This code first asks for the number of types of animals on the farm, then it proceeds to ask you the name and the count for those animals. Afterwards, it displays back all the information you typed in. Notice that we loop from 0 to NUMANIMALS%-1... remember again that arrays start at 0 and go to the size minus 1. I'm sorry that I keep stressing this; it's just SUPER important. Also notice that I use a string variable for the prompt for INPUT. This is because I needed to piece together the prompt, so I have to piece it together into a variable first, then pass the variable to INPUT. In a later tutorial, we'll see an even better way of making lists like these where you DON'T have to ask for the size first. We'll also see different ways to get data into arrays easily, which will make life easier.

Real Life Examples

Arrays are EXTREMELY important in most forms of programming. For instance, let's say you have 30 enemies on screen. You need to keep track of various aspects of the enemies, like health, position, etc. This could be a 2 dimensional array, where the first dimension represents each enemy and the second dimension represents the various stats for each enemy. The code might be:
ENEMIES%[0,0] = 100  'Health
ENEMIES%[0,1] = 25   'Defense
ENEMIES%[0,2] = 30   'Magic
Let's assume that the first index is the enemy, and the second is the enemy attribute we want to set. If health is element 0, defense is element 1, and magic is element 2, this code will set the attributes for the first enemy (enemy 0) to 100 health, 25 defense, and 30 magic. These indices are entirely up to you, just as the number of attributes is also up to you. As we go on in the tutorials, making up stuff like this should become easier. (I might add more to this later)


Arrays are a collection of values which can be accessed by number, called an index. Arrays have a set amount of elements (items) which can be stored inside it. Arrays are declared the same way as variables, just with the square brackets to denote the size. The same square brackets are used to access a particular value in the array. Array indices start from 0 and go to size-1. Arrays can have multiple dimensions in order to organize data more naturally. Arrays are useful for organizing large amounts of similar data (like counts, names, etc.) Next tutorial (part 7)

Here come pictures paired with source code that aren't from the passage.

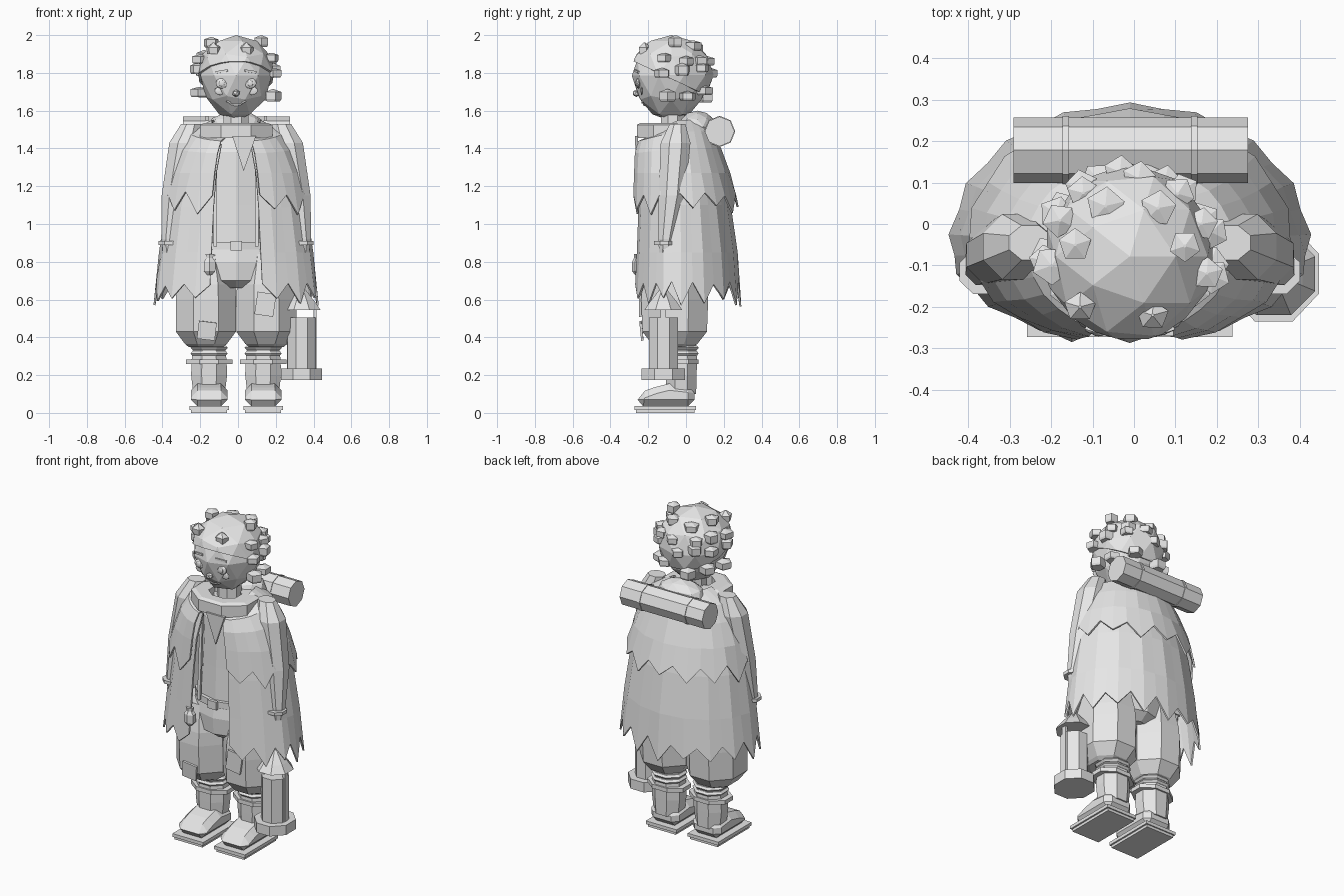
import bpy, bmesh, math, random
from mathutils import Vector, Matrix
from mathutils.bvhtree import BVHTree

if "Cube" in bpy.data.objects:
    bpy.data.objects.remove(bpy.data.objects["Cube"])

random.seed(4)
CX = -0.01                      # body centre line
grey = bpy.data.materials.new("plain_grey")
grey.diffuse_color = (0.8, 0.8, 0.8, 1)
grey.use_nodes = True
grey.node_tree.nodes["Principled BSDF"].inputs["Base Color"].default_value = grey.diffuse_color


def finish(name, bm):
    bmesh.ops.recalc_face_normals(bm, faces=bm.faces)
    me = bpy.data.meshes.new(name)
    bm.to_mesh(me)
    bm.free()
    me.materials.append(grey)
    ob = bpy.data.objects.new(name, me)
    bpy.context.collection.objects.link(ob)
    return ob


def rings(name, prof, n=8, cx=CX, cy=0.0, phase=None, closed=False, mat=None):
    """Stacked n-gon rings: (z, rx, ry[, dx, dy])."""
    bm = bmesh.new()
    phase = math.pi / n if phase is None else phase
    loops = []
    for z, rx, ry, *d in prof:
        dx, dy = d if d else (0, 0)
        loops.append([bm.verts.new((cx + dx + rx * math.cos(phase + i * math.tau / n),
                                    cy + dy + ry * math.sin(phase + i * math.tau / n), z))
                      for i in range(n)])
    pairs = list(zip(loops, loops[1:]))
    if closed:
        pairs.append((loops[-1], loops[0]))
    else:
        bm.faces.new(loops[0])
        bm.faces.new(loops[-1])
    for a, b in pairs:
        for i in range(n):
            j = (i + 1) % n
            bm.faces.new((a[i], a[j], b[j], b[i]))
    if mat:
        bm.transform(mat)
    return finish(name, bm)


def box(name, loc, size, rot=(0, 0, 0)):
    bm = bmesh.new()
    bmesh.ops.create_cube(bm, size=1)
    ob = finish(name, bm)
    ob.location, ob.scale, ob.rotation_euler = loc, size, rot
    return ob


def ball(name, loc, size, sub=1):
    bm = bmesh.new()
    bmesh.ops.create_icosphere(bm, subdivisions=sub, radius=1)
    bm.transform(Matrix.Translation(loc) @ Matrix.Diagonal((*size, 1)))
    return finish(name, bm)


# ---- boots and trousers
for s, side in ((-1, "left"), (1, "right")):
    x = CX + s * 0.143
    box("sole_" + side, (x, -0.11, 0.008), (0.19, 0.31, 0.016))
    box("welt_" + side, (x, -0.11, 0.026), (0.21, 0.325, 0.02))
    bm = bmesh.new()
    side_profile = [(0.045, .035), (0.045, .14), (-.09, .155), (-.17, .135), (-.25, .105), (-.262, .035)]
    f = bm.faces.new([bm.verts.new((x - 0.097, y, z)) for y, z in side_profile])
    ext = bmesh.ops.extrude_face_region(bm, geom=[f])
    bmesh.ops.translate(bm, vec=(0.194, 0, 0), verts=[v for v in ext["geom"] if isinstance(v, bmesh.types.BMVert)])
    shoe = finish("shoe_" + side, bm)
    bev = shoe.modifiers.new("bevel", "BEVEL")
    bev.width, bev.segments = 0.035, 1
    rings("boot_shaft_" + side, [(.1, .09, .085), (.2, .103, .088), (.28, .1, .09), (.36, .09, .085)], 8, x, -.025)
    rings("boot_strap_" + side, [(.258, .133, .1), (.283, .133, .1)], 8, x, -.025)
    for z in (.315, .345):
        rings("leg_wrap_" + side, [(z - .012, .095, .09), (z, .107, .1), (z + .012, .095, .09)], 8, x, -.025)
    rings("trouser_leg_" + side, [(.35, .1, .1), (.365, .12, .13), (.43, .172, .185), (.6, .172, .192),
                                  (.68, .168, .185), (.84, .12, .15)], 8, CX + s * .16, -.06)
rings("trouser_seat", [(.66, .1, .11), (.7, .2, .165), (.8, .23, .172), (.89, .2, .158)], 10, CX, -.06)
box("knee_patch_left", (-.165, -.236, .435), (.095, .012, .095), (.1, .12, 0))
box("thigh_patch_right", (.145, -.242, .575), (.1, .012, .12), (0, .15, 0))

# ---- torso, belt, straps
rings("torso", [(.85, .2, .15), (1.1, .18, .14), (1.38, .17, .13), (1.5, .1, .09)], 10, CX, -.06)
rings("belt", [(.865, .215, .17), (.905, .215, .17)], 10, CX, -.06)
box("buckle", (CX, -.232, .885), (.06, .02, .05))
for s in (-1, 1):
    box("strap", (CX + s * .11, -.195, 1.14), (.018, .014, .52), (-.05, 0, 0))
rings("pouch", [(.73, .015, .015), (.75, .034, .03), (.8, .036, .03), (.82, .02, .02), (.84, .025, .02)],
      6, -.15, -.255)


# ---- two layers of ragged cloak, open at the front, lower at the front neckline
def cloak(name, prof, teeth, depth, pleat, dip):
    bm = bmesh.new()
    cols, half = teeth * 2, math.radians(161)
    grid = []
    for c in range(cols + 1):
        th = -half + 2 * half * c / cols
        tip = c % 2
        drop = (depth * random.uniform(.45, 1)) if tip else -depth * random.uniform(.1, .4)
        front = max(0, -math.cos(th))
        col = []
        for k, (z, rx, yb, yf) in enumerate(prof):
            w = 1 + (pleat if tip else -pleat) * k / (len(prof) - 1)
            last = k == len(prof) - 1
            r = yb if math.cos(th) > 0 else yf
            low = dip * front * max(0, 1 - k / 3)
            col.append(bm.verts.new((CX + rx * w * math.sin(th), -.05 + r * w * math.cos(th),
                                     z - low - (drop if last else 0))))
        grid.append(col)
    for a, b in zip(grid, grid[1:]):
        for k in range(len(prof) - 1):
            bm.faces.new((a[k], b[k], b[k + 1], a[k + 1]))
    ob = finish(name, bm)
    sol = ob.modifiers.new("thickness", "SOLIDIFY")
    sol.thickness, sol.offset = .01, -1


cloak("cloak_lower", [(1.47, .24, .19, .18), (1.3, .325, .24, .205), (1.1, .37, .285, .215),
                      (.85, .405, .32, .225), (.66, .432, .338, .235)], 15, .1, .015, .05)
cloak("cloak_upper", [(1.55, .13, .16, .12), (1.49, .25, .2, .215), (1.4, .305, .235, .235),
                      (1.27, .355, .282, .24), (1.14, .392, .325, .245)], 13, .09, .012, .08)

# ---- arms, mostly covered by the cloak
for s, side in ((-1, "left"), (1, "right")):
    rings("arm_" + side, [(1.53, .055, .045, s * .24, 0), (1.43, .085, .085, s * .275, -.01),
                          (1.15, .075, .075, s * .325, -.03), (.92, .045, .045, s * .355, -.06),
                          (.85, .035, .035, s * .355, -.065)], 8, CX, -.045)
    rings("wrist_band_" + side, [(.89, .06, .058), (.91, .06, .058)], 8, CX + s * .355, -.115)
    ball("hand_" + side, (CX + s * .335, -.12, .77), (.04, .045, .06))

# ---- collar, neck cloth, hood, neck
rings("collar", [(1.455, .208, .162), (1.525, .208, .162), (1.535, .18, .14), (1.535, .1, .08), (1.455, .1, .08)],
      8, CX, -.11, closed=True)
bm = bmesh.new()
pts = [(-.03, 1.465), (.095, 1.465), (.03, 1.28)]
bm.faces.new([bm.verts.new((x, -.255 if z > 1.4 else -.25, z)) for x, z in pts])
ob = finish("neck_cloth_point", bm)
ob.modifiers.new("thickness", "SOLIDIFY").thickness = .015
ball("folded_hood", (CX, .06, 1.515), (.15, .1, .085), 2)
rings("neck", [(1.45, .075, .07), (1.62, .07, .065)], 8, CX, -.07)

# ---- bedroll with two straps
turn = Matrix.Translation((0, .178, 1.49)) @ Matrix.Rotation(math.pi / 2, 4, 'Y')
rings("bedroll", [(-.29, .079, .079), (.275, .079, .079)], 8, 0, 0, 0, mat=turn)
for x in (-.165, .145):
    rings("bedroll_strap", [(x - .008, .083, .083), (x + .008, .083, .083)], 8, 0, 0, 0, mat=turn)

# ---- head with tapered jaw
HC = Vector((CX, -.08, 1.785))
bm = bmesh.new()
bmesh.ops.create_icosphere(bm, subdivisions=2, radius=1)
for v in bm.verts:
    d = min(v.co.z, 0)
    v.co = HC + Vector((v.co.x * .198 * (1 + .16 * d), v.co.y * .207 * (1 + .06 * d),
                        v.co.z * (.24 if d < 0 else .2)))
face_tree = BVHTree.FromBMesh(bm)
finish("head", bm)


def on_face(x, z):
    hit = face_tree.ray_cast(Vector((CX + x, -2, z)), Vector((0, 1, 0)))[0]
    return hit if hit else Vector((CX + x, -.25, z))


for s in (-1, 1):
    p = on_face(s * .075, 1.745)
    ball("eye", p, (.034, .012, .028), 2)
    ball("iris", p + Vector((0, -.01, 0)), (.016, .006, .017), 2)
    ball("cheek", on_face(s * .085, 1.705), (.03, .006, .022), 2)
    box("brow", on_face(s * .075, 1.808), (.065, .014, .012), (0, s * .15, s * .3))
ball("nose", on_face(0, 1.692) + Vector((0, -.008, 0)), (.022, .022, .02))
for i in range(-2, 3):
    box("mouth", on_face(i * .02, 1.63 + .004 * i * i), (.024, .01, .008), (0, -i * .2, 0))

# ---- hair cap, cut along a slope from brow to nape
bm = bmesh.new()
bmesh.ops.create_icosphere(bm, subdivisions=2, radius=1)
bm.transform(Matrix.Translation((CX, -.078, 1.79)) @ Matrix.Diagonal((.21, .225, .21, 1)))
bmesh.ops.bisect_plane(bm, geom=bm.verts[:] + bm.edges[:] + bm.faces[:], plane_co=(CX, -.285, 1.865),
                       plane_no=(0, .42, .9), clear_inner=True)
ob = finish("hair_cap", bm)
ob.modifiers.new("thickness", "SOLIDIFY").thickness = .012

# ---- curls: five-sided stubs with pointed tops, around the back and sides
for z, r, count, spread in ((1.95, .135, 4, 80), (1.88, .19, 7, 100), (1.81, .205, 7, 100),
                            (1.69, .195, 6, 95)):
    for i in range(count):
        a = math.radians(-spread + 2 * spread * i / (count - 1) + random.uniform(-7, 7))
        q, h = random.uniform(.038, .048), random.uniform(.022, .03)
        zz = z + random.uniform(-.02, .02)
        rings("curl", [(zz - h, q * .85, q * .85), (zz - h * .6, q, q), (zz + h * .7, q, q), (zz + h * 1.2, .004, .004)],
              5, CX + r * math.sin(a), -.078 + r * math.cos(a), random.uniform(0, 1))
for x, y in ((.045, -.22), (-.13, -.2)):
    rings("front_curl", [(1.9, .035, .03), (1.935, .04, .036), (1.96, .004, .004)], 5, x, y, .3)

# ---- lantern
LX, LY = .337, -.12
rings("lantern_base", [(.175, .118, .125), (.235, .118, .125)], 8, LX, LY)
rings("lantern_body", [(.235, .08, .083), (.505, .08, .083)], 8, LX, LY)
for s in (-1, 1):
    box("lantern_post", (LX + s * .07, LY, .395), (.016, .03, .32))
rings("lantern_roof", [(.545, .108, .108), (.59, .075, .075), (.66, .015, .015)], 8, LX, LY)
rings("lantern_handle", [(.65, .01, .01), (.77, .01, .01)], 6, LX, LY)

I read the whole thing in about 5 seconds. From the 10 words I comprehended, it looks like a nice tutorial. 10/10 gg no re

This is super nice. Great coverage on everything! I actually got some déjà vu from the real life example, so good job on that. I'm looking forward to the dynamic stuff next time! I think I understand it, but some reassurance would be nice.

Replying to:computablee
I read the whole thing in about 5 seconds. From the 10 words I comprehended, it looks like a nice tutorial. 10/10 gg no re
Pft no re? You don't want me to make any more tutorials? ( •᷄⌓•᷅ )

Replying to:JustGreat
This is super nice. Great coverage on everything! I actually got some déjà vu from the real life example, so good job on that. I'm looking forward to the dynamic stuff next time! I think I understand it, but some reassurance would be nice.
Thanks! I'm planning on doing functions next, then I'll start going over general programming concepts like random number generation and array functions like push/pop.

Very nice work! Again I love the challenges, keep it up!

Replying to:digDug
Very nice work! Again I love the challenges, keep it up!
Thank you!

Late to the party but this has taught me more than any other source so tysm

Replying to:cruzisonfire
Late to the party but this has taught me more than any other source so tysm
Ah, I'm really glad it helped!